The problem: Repeat each line, word for word, from the one containing "cutter.data.materials.append(grey)" through the last line of the entries, and include no other output.
____ The data
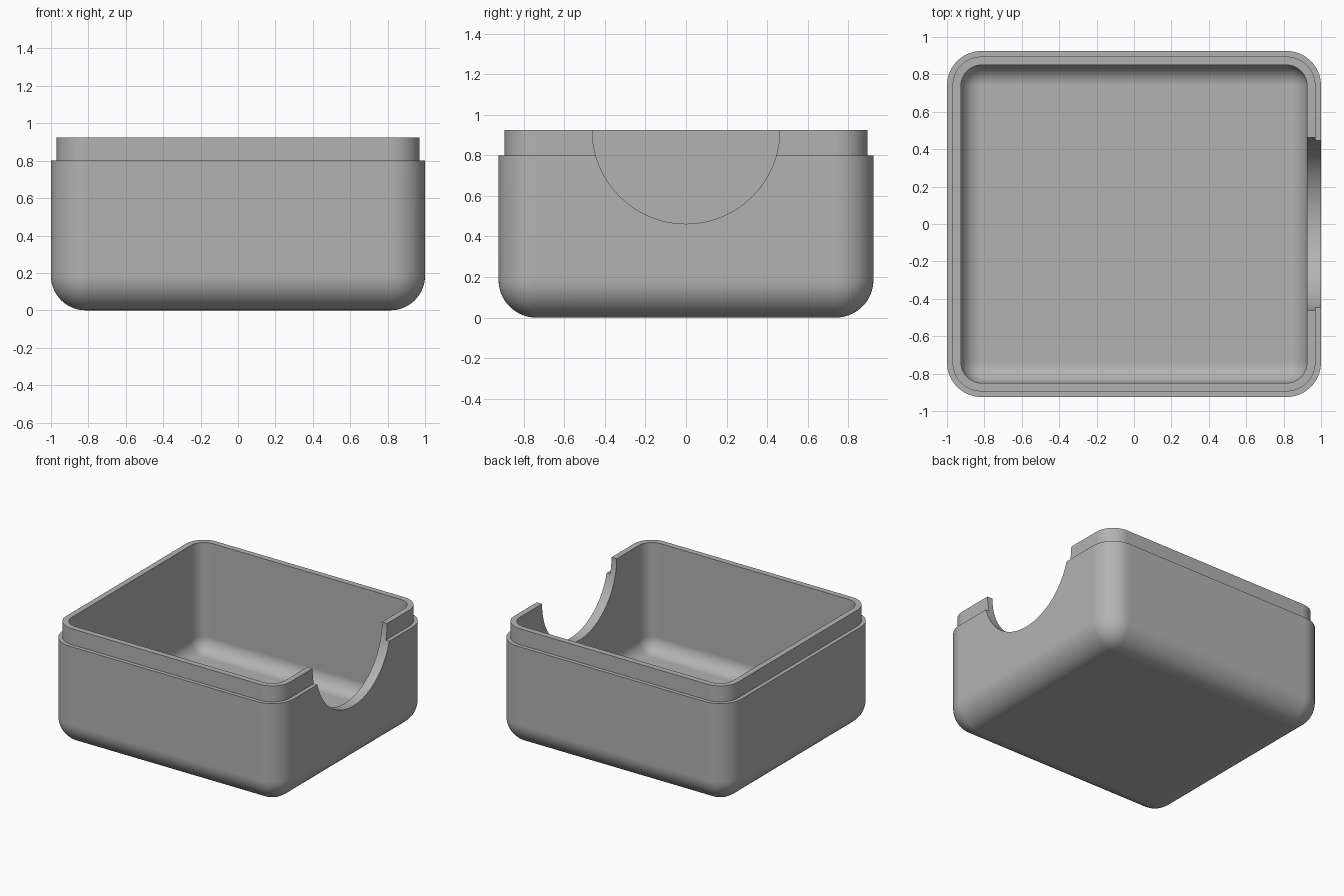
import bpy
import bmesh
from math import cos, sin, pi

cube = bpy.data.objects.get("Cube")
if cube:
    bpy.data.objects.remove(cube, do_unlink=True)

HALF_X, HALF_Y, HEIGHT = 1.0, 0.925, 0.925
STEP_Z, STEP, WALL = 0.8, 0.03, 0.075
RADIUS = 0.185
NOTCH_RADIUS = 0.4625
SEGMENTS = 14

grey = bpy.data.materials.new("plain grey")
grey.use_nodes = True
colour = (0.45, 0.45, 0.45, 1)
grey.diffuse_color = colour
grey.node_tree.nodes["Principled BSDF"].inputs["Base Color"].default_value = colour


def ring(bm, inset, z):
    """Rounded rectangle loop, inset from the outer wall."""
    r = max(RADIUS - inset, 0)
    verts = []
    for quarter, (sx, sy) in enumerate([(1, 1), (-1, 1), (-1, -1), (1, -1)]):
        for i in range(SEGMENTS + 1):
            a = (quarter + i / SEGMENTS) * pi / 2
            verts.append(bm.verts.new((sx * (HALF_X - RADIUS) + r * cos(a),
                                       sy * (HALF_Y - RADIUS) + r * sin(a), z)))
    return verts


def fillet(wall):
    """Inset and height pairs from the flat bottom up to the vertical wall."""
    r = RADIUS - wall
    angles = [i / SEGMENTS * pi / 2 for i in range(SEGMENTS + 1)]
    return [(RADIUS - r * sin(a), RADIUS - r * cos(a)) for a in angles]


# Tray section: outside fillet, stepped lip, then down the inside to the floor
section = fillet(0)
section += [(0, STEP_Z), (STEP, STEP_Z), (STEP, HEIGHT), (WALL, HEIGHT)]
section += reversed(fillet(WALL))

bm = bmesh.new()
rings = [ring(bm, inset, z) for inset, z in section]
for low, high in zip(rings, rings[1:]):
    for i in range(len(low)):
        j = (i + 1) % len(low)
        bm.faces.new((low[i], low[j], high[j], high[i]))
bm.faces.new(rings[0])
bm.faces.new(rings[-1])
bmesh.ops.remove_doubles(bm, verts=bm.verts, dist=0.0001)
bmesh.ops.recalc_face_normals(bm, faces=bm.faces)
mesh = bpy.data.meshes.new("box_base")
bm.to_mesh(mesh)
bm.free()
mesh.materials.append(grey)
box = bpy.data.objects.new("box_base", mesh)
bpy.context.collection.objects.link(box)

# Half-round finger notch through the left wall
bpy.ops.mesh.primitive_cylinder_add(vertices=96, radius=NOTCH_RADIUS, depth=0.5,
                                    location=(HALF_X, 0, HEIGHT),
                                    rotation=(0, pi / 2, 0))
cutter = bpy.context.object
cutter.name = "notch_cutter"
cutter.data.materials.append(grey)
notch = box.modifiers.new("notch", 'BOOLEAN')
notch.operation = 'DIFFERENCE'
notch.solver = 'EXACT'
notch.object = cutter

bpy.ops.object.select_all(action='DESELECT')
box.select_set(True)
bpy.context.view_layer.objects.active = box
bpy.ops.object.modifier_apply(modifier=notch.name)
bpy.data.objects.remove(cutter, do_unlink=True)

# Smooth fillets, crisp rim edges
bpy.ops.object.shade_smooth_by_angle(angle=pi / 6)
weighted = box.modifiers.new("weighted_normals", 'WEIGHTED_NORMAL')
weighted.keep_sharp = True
________
Exercise solution:
cutter.data.materials.append(grey)
notch = box.modifiers.new("notch", 'BOOLEAN')
notch.operation = 'DIFFERENCE'
notch.solver = 'EXACT'
notch.object = cutter

bpy.ops.object.select_all(action='DESELECT')
box.select_set(True)
bpy.context.view_layer.objects.active = box
bpy.ops.object.modifier_apply(modifier=notch.name)
bpy.data.objects.remove(cutter, do_unlink=True)

# Smooth fillets, crisp rim edges
bpy.ops.object.shade_smooth_by_angle(angle=pi / 6)
weighted = box.modifiers.new("weighted_normals", 'WEIGHTED_NORMAL')
weighted.keep_sharp = True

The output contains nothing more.